*What is expected*: Your answer should consist only of the lines below from the one with "# ring directions, with" through the one with "n = (k + 1) % SIDES", copied exactly.

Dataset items
= Beginning of Section =

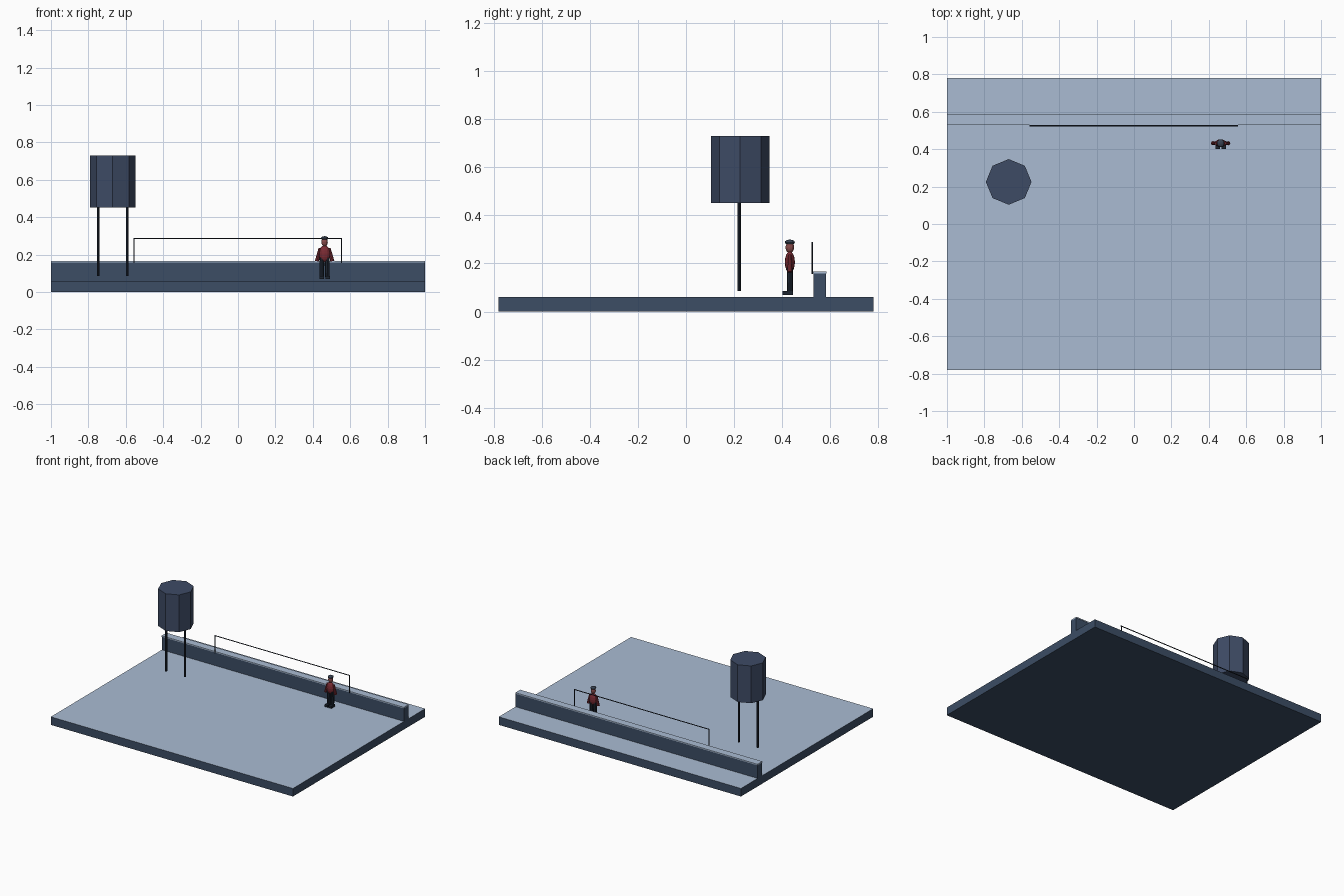
import bpy
import math
from mathutils import Vector

if "Cube" in bpy.data.objects:
    bpy.data.objects.remove(bpy.data.objects["Cube"], do_unlink=True)


def material(name, rgb):
    m = bpy.data.materials.new(name)
    m.use_nodes = True
    m.diffuse_color = (*rgb, 1)
    m.node_tree.nodes["Principled BSDF"].inputs["Base Color"].default_value = (*rgb, 1)
    return m


PALE = material("pale frost", (0.40, 0.50, 0.65))
SLATE = material("slate blue", (0.045, 0.075, 0.13))
TANK = material("tank blue", (0.048, 0.07, 0.13))
DARK = material("dark navy", (0.012, 0.018, 0.03))
COAT = material("coat red", (0.20, 0.025, 0.035))
SKIN = material("face red", (0.24, 0.07, 0.07))
CAP = material("cap blue", (0.04, 0.055, 0.085))


def finish(name, mat, smooth=False):
    ob = bpy.context.object
    ob.name = name
    ob.data.materials.append(mat)
    if smooth:
        bpy.ops.object.shade_smooth_by_angle()
    return ob


def box(name, lo, hi, mat):
    lo, hi = Vector(lo), Vector(hi)
    bpy.ops.mesh.primitive_cube_add(size=1, location=(lo + hi) / 2)
    bpy.context.object.scale = hi - lo
    return finish(name, mat)


def rod(name, a, b, r, mat, sides=8, r2=None):
    a, b = Vector(a), Vector(b)
    bpy.ops.mesh.primitive_cone_add(vertices=sides, radius1=r, radius2=r if r2 is None else r2,
                                    depth=(b - a).length, location=(a + b) / 2)
    bpy.context.object.rotation_euler = (b - a).to_track_quat("Z", "Y").to_euler()
    return finish(name, mat)


def ball(name, centre, radii, mat):
    bpy.ops.mesh.primitive_uv_sphere_add(segments=12, ring_count=8, radius=1, location=centre)
    bpy.context.object.scale = radii
    return finish(name, mat)


def frosted_block(name, lo, hi):
    """Slate block whose upward faces are pale."""
    ob = box(name, lo, hi, SLATE)
    ob.data.materials.append(PALE)
    for f in ob.data.polygons:
        f.material_index = int(f.normal.z > 0.5)


# Ground and long wall
frosted_block("ground_slab", (-1, -0.78, 0), (1, 0.78, 0.06))
frosted_block("platform_wall", (-1, 0.53, 0.06), (1, 0.583, 0.158))
box("wall_coping", (-1, 0.528, 0.158), (1, 0.585, 0.166), PALE)

# Eight-sided tank on two legs
rod("water_tank", (-0.67, 0.225, 0.452), (-0.67, 0.225, 0.73), 0.122, TANK)
for side, x in (("right", -0.748), ("left", -0.592)):
    rod(f"tank_leg_{side}", (x, 0.222, 0.085), (x, 0.222, 0.455), 0.007, DARK)

# Thin railing in front of the wall
Y = 0.525
for side, x in (("right", -0.557), ("left", 0.553)):
    rod(f"rail_post_{side}", (x, Y, 0.155), (x, Y, 0.286), 0.0035, DARK, 6)
rod("rail_top", (-0.56, Y, 0.286), (0.556, Y, 0.286), 0.0035, DARK, 6)

# Standing figure
X, Y = 0.463, 0.432
ball("figure_torso", (X, Y, 0.205), (0.030, 0.021, 0.045), COAT)
ball("figure_head", (X, Y, 0.267), (0.017, 0.018, 0.024), SKIN)
ball("figure_cap", (X, Y, 0.288), (0.020, 0.021, 0.011), CAP)
for side, s in (("right", -1), ("left", 1)):
    rod(f"figure_arm_{side}", (X + s * 0.041, Y, 0.165), (X + s * 0.025, Y, 0.235),
        0.011, COAT, 8, 0.007)
    rod(f"figure_leg_{side}", (X + s * 0.015, Y, 0.08), (X + s * 0.014, Y, 0.185),
        0.012, DARK, 8, 0.013)
    box(f"figure_boot_{side}", (X + s * 0.016 - 0.012, Y - 0.031, 0.069),
        (X + s * 0.016 + 0.012, Y + 0.013, 0.086), DARK)
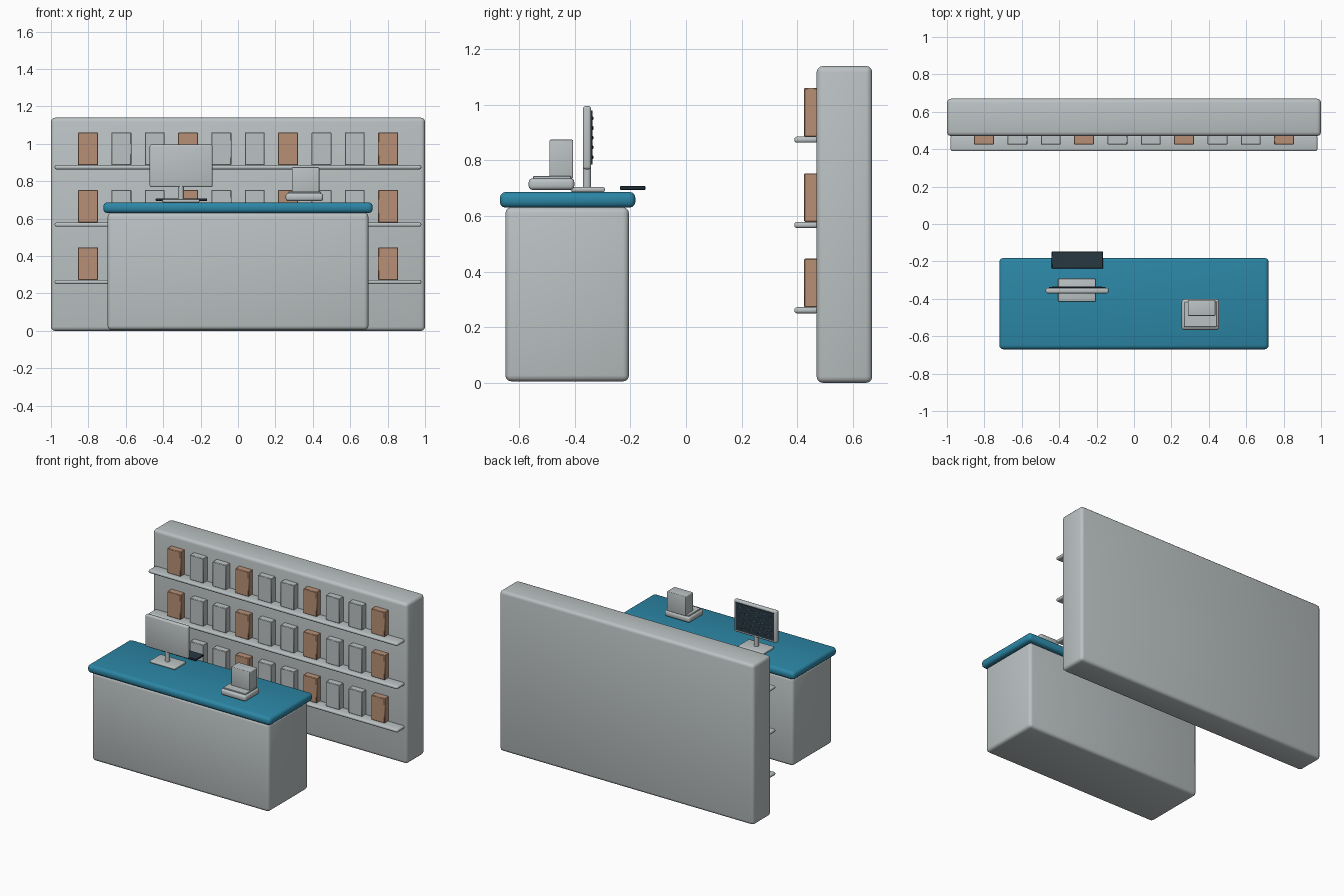
import bpy, math

if "Cube" in bpy.data.objects:
    bpy.data.objects.remove(bpy.data.objects["Cube"])


def material(name, color):
    m = bpy.data.materials.new(name)
    m.diffuse_color = (*color, 1)
    m.use_nodes = True
    m.node_tree.nodes["Principled BSDF"].inputs["Base Color"].default_value = m.diffuse_color
    return m


GREY = material("light grey", (0.50, 0.54, 0.55))
TEAL = material("teal", (0.025, 0.24, 0.38))
TAN = material("tan", (0.48, 0.28, 0.18))
DARK = material("dark slate", (0.022, 0.04, 0.055))
LINE = material("screen line blue", (0.04, 0.12, 0.17))


def box(name, x, y, z, mat, bevel=0.0, segments=3):
    """Box from (min, max) ranges, with rounded edges."""
    bpy.ops.mesh.primitive_cube_add(size=1, location=[sum(r) / 2 for r in (x, y, z)])
    ob = bpy.context.object
    ob.name = name
    ob.scale = [r[1] - r[0] for r in (x, y, z)]
    bpy.ops.object.transform_apply(location=False, rotation=False, scale=True)
    ob.data.materials.append(mat)
    if bevel:
        mod = ob.modifiers.new("rounding", "BEVEL")
        mod.width, mod.segments = bevel, segments
        bpy.ops.object.modifier_apply(modifier=mod.name)
        bpy.ops.object.shade_smooth_by_angle(angle=math.radians(40))
    return ob


# Back wall
box("back_wall", (-1, 1), (0.47, 0.67), (0, 1.14), GREY, 0.022)

# Shelves, each with ten packages, every third one tan
for row, z in enumerate((0.25, 0.557, 0.864)):
    box(f"shelf_{row}", (-0.98, 0.98), (0.39, 0.475), (z, z + 0.022), GREY, 0.009)
    for i in range(10):
        x = -0.802 + i * 0.1783
        box(f"package_{row}_{i}", (x - 0.053, x + 0.053), (0.425, 0.474),
            (z + 0.022, z + 0.197), GREY if i % 3 else TAN, 0.003, 1)

# Counter and its top
box("counter_body", (-0.697, 0.697), (-0.65, -0.205), (0.005, 0.632), GREY, 0.022)
box("counter_top", (-0.72, 0.72), (-0.67, -0.182), (0.63, 0.687), TEAL, 0.022)

# Monitor facing the wall side
box("monitor_base", (-0.405, -0.205), (-0.415, -0.292), (0.687, 0.704), GREY, 0.006)
bpy.ops.mesh.primitive_cylinder_add(vertices=24, radius=0.015, depth=0.11,
                                    location=(-0.305, -0.356, 0.75))
stem = bpy.context.object
stem.name = "monitor_stem"
stem.data.materials.append(GREY)
bpy.ops.object.shade_smooth_by_angle(angle=math.radians(40))
box("monitor_case", (-0.472, -0.136), (-0.371, -0.341), (0.768, 0.996), GREY, 0.01)
box("monitor_screen", (-0.455, -0.153), (-0.342, -0.336), (0.785, 0.98), DARK)

# Thin wavy lines across the screen
for row in range(5):
    curve = bpy.data.curves.new(f"screen_line_{row}", "CURVE")
    curve.dimensions = "3D"
    curve.bevel_depth, curve.bevel_resolution = 0.002, 0
    spline = curve.splines.new("POLY")
    spline.points.add(24)
    for i, p in enumerate(spline.points):
        wave = 0.005 * math.sin(i * 1.05 + row)
        p.co = (-0.437 + i * 0.011, -0.3355, 0.812 + row * 0.035 + wave, 1)
    curve.materials.append(LINE)
    bpy.context.collection.objects.link(bpy.data.objects.new(curve.name, curve))

# Keyboard overhanging the rear edge
box("keyboard", (-0.44, -0.165), (-0.238, -0.146), (0.694, 0.708), DARK, 0.003, 1)

# Receipt printer: base, tray plate and upright body
box("printer_base", (0.255, 0.455), (-0.566, -0.402), (0.694, 0.736), GREY, 0.014)
box("printer_tray", (0.267, 0.443), (-0.55, -0.414), (0.734, 0.744), GREY, 0.002, 1)
box("printer_body", (0.288, 0.435), (-0.491, -0.406), (0.735, 0.875), GREY, 0.005)
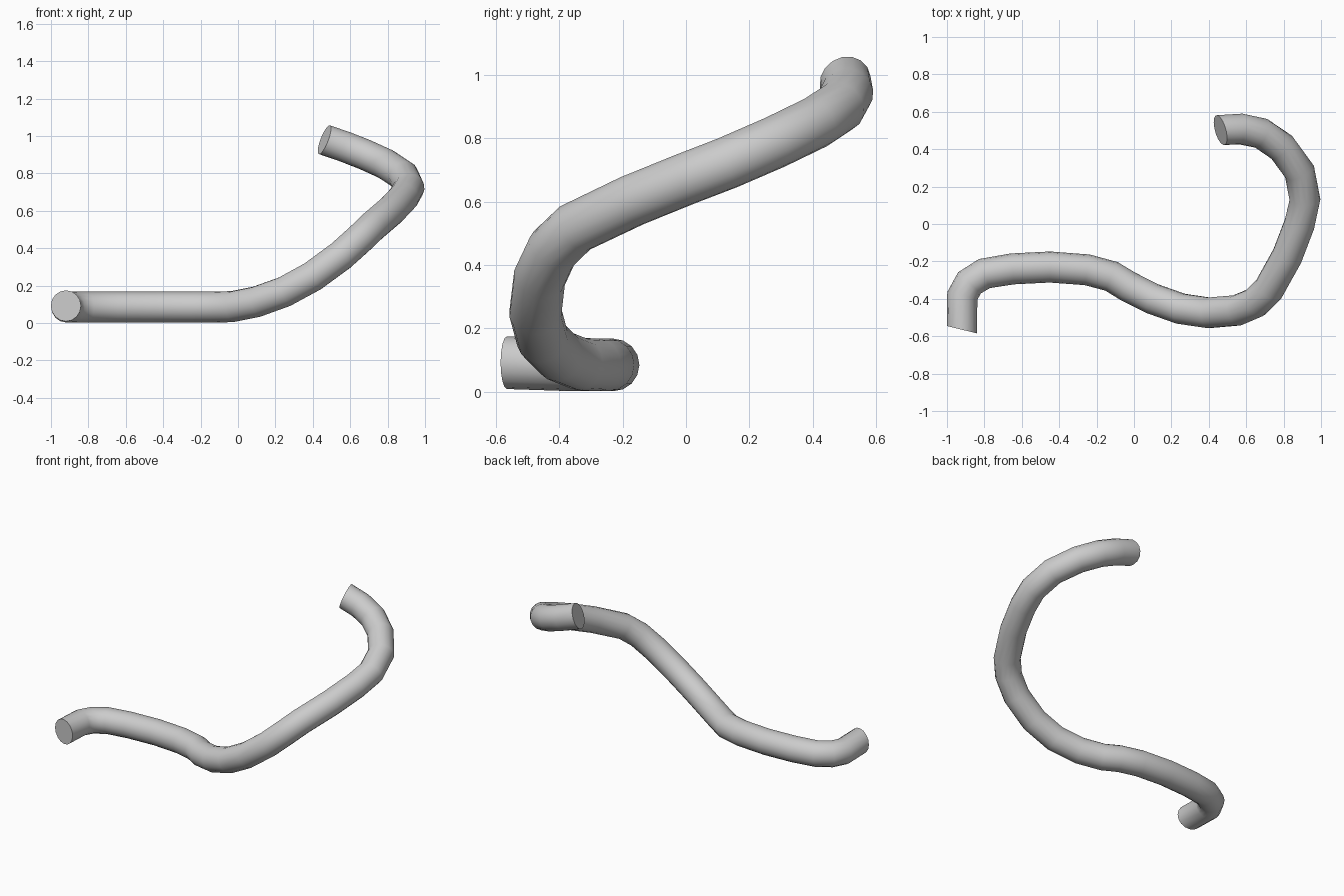
import bpy, bmesh, math
from mathutils import Vector

if "Cube" in bpy.data.objects:
    bpy.data.objects.remove(bpy.data.objects["Cube"])

RADIUS = 0.083
SIDES = 16

# centre line of the bent tube
path = [Vector(p) for p in [
    (-0.92, -0.565, 0.092), (-0.918, -0.385, 0.086), (-0.88, -0.315, 0.085), (-0.80, -0.265, 0.085),
    (-0.65, -0.24, 0.085), (-0.45, -0.23, 0.085), (-0.25, -0.245, 0.085),
    (-0.12, -0.28, 0.085), (-0.03, -0.335, 0.088), (0.10, -0.40, 0.114),
    (0.25, -0.453, 0.168), (0.40, -0.475, 0.25), (0.55, -0.462, 0.36),
    (0.65, -0.42, 0.45), (0.72, -0.35, 0.517), (0.82, -0.17, 0.603),
    (0.885, 0.0, 0.672), (0.914, 0.13, 0.722), (0.885, 0.28, 0.787),
    (0.79, 0.41, 0.85), (0.68, 0.485, 0.90), (0.57, 0.508, 0.943),
    (0.462, 0.502, 0.98)]]

# ring directions, with the slanted end cuts given explicitly
last = len(path) - 1
tangents = [Vector((0.24, 0.97, 0))]
for i in range(1, last):
    a, b = path[i] - path[i - 1], path[i + 1] - path[i]
    tangents.append(a.normalized() + b.normalized())
tangents.append(Vector((-0.9, -0.25, 0.35)))
tangents = [t.normalized() for t in tangents]

# sweep a circle along the path
bm = bmesh.new()
rings = []
side = tangents[0].cross(Vector((0, 0, 1))).normalized()
for p, t in zip(path, tangents):
    side = (side - t * side.dot(t)).normalized()
    up = t.cross(side)
    rings.append([bm.verts.new(p + RADIUS * (math.cos(a) * side + math.sin(a) * up))
                  for a in (2 * math.pi * k / SIDES for k in range(SIDES))])
for r, s in zip(rings, rings[1:]):
    for k in range(SIDES):
        n = (k + 1) % SIDES
        bm.faces.new((r[k], r[n], s[n], s[k]))

# flat end caps
bm.faces.new(rings[0])
bm.faces.new(rings[-1])
bmesh.ops.recalc_face_normals(bm, faces=bm.faces)

mesh = bpy.data.meshes.new("bent_tube")
bm.to_mesh(mesh)
bm.free()
tube = bpy.data.objects.new("bent_tube", mesh)
bpy.context.collection.objects.link(tube)
bpy.context.view_layer.objects.active = tube
tube.select_set(True)
bpy.ops.object.shade_smooth_by_angle(angle=math.radians(50))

= End of Section =

*The completed task*:
# ring directions, with the slanted end cuts given explicitly
last = len(path) - 1
tangents = [Vector((0.24, 0.97, 0))]
for i in range(1, last):
    a, b = path[i] - path[i - 1], path[i + 1] - path[i]
    tangents.append(a.normalized() + b.normalized())
tangents.append(Vector((-0.9, -0.25, 0.35)))
tangents = [t.normalized() for t in tangents]

# sweep a circle along the path
bm = bmesh.new()
rings = []
side = tangents[0].cross(Vector((0, 0, 1))).normalized()
for p, t in zip(path, tangents):
    side = (side - t * side.dot(t)).normalized()
    up = t.cross(side)
    rings.append([bm.verts.new(p + RADIUS * (math.cos(a) * side + math.sin(a) * up))
                  for a in (2 * math.pi * k / SIDES for k in range(SIDES))])
for r, s in zip(rings, rings[1:]):
    for k in range(SIDES):
        n = (k + 1) % SIDES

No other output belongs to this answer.